## [Exercise goal]
Your answer should be the exact lines of the data below from the one containing "loop: square bottom" through the one containing "section = [(T, D)]"; please include nothing else.

## [Records to use]
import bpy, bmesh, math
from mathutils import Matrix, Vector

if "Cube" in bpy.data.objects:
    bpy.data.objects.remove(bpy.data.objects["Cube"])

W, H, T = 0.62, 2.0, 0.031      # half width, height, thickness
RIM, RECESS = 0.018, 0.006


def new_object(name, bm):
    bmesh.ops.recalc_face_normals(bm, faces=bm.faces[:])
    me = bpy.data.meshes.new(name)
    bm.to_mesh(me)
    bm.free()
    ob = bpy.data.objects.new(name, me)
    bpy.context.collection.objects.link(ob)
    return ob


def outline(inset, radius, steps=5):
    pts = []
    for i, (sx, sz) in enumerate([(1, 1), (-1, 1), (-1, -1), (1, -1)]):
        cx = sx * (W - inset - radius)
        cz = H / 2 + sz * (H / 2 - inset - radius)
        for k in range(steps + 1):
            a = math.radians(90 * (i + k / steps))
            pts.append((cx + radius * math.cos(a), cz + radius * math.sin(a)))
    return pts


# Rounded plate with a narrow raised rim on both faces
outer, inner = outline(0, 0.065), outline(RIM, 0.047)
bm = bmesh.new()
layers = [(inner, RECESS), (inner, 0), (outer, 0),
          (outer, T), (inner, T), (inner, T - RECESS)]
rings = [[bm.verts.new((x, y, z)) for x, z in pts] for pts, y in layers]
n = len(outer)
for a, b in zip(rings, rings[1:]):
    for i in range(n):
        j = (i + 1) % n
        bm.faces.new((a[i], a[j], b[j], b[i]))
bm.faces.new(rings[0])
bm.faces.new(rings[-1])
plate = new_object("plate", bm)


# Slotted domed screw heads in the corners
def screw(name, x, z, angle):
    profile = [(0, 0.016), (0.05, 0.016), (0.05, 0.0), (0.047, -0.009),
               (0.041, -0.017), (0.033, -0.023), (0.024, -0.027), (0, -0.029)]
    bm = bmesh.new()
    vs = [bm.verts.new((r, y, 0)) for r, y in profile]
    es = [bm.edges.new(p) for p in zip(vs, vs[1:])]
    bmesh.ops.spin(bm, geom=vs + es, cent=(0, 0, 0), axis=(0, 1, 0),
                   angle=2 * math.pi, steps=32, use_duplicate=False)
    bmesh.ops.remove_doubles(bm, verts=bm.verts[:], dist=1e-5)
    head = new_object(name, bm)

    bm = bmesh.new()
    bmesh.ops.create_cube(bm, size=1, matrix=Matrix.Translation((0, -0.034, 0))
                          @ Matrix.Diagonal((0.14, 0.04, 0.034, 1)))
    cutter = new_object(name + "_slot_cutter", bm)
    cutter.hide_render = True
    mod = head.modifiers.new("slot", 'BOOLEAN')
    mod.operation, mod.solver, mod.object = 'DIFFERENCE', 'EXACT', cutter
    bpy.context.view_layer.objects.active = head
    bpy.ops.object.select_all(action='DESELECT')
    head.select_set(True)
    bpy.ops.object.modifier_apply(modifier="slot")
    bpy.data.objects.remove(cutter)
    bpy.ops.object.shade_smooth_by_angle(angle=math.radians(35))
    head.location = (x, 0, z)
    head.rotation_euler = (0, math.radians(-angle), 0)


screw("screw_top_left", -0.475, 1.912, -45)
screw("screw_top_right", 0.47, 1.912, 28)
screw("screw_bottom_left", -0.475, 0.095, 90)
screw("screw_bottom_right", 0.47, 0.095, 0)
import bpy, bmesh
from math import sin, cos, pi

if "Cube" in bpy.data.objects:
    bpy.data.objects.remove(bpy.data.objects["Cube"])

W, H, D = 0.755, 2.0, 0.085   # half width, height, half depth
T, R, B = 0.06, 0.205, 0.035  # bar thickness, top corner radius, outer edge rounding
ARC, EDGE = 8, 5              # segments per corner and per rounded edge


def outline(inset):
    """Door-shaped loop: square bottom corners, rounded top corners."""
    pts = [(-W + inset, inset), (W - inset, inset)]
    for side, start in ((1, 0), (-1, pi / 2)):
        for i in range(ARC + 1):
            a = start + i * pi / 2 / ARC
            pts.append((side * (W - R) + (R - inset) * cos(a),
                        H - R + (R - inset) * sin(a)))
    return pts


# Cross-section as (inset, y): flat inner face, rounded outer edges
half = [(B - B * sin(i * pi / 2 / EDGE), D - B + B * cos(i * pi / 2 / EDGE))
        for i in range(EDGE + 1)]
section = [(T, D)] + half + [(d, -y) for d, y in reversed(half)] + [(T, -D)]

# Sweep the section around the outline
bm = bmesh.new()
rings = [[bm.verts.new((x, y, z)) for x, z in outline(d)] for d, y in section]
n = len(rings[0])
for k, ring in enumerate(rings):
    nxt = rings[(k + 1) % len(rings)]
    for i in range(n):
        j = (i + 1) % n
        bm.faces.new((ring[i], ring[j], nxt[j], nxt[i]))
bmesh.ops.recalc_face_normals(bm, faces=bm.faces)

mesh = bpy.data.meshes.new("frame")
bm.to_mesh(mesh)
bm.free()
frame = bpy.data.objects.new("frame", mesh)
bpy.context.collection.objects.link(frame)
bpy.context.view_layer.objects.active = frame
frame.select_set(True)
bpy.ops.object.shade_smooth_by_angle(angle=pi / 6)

## [Exercise answer]
    """Door-shaped loop: square bottom corners, rounded top corners."""
    pts = [(-W + inset, inset), (W - inset, inset)]
    for side, start in ((1, 0), (-1, pi / 2)):
        for i in range(ARC + 1):
            a = start + i * pi / 2 / ARC
            pts.append((side * (W - R) + (R - inset) * cos(a),
                        H - R + (R - inset) * sin(a)))
    return pts


# Cross-section as (inset, y): flat inner face, rounded outer edges
half = [(B - B * sin(i * pi / 2 / EDGE), D - B + B * cos(i * pi / 2 / EDGE))
        for i in range(EDGE + 1)]
section = [(T, D)] + half + [(d, -y) for d, y in reversed(half)] + [(T, -D)]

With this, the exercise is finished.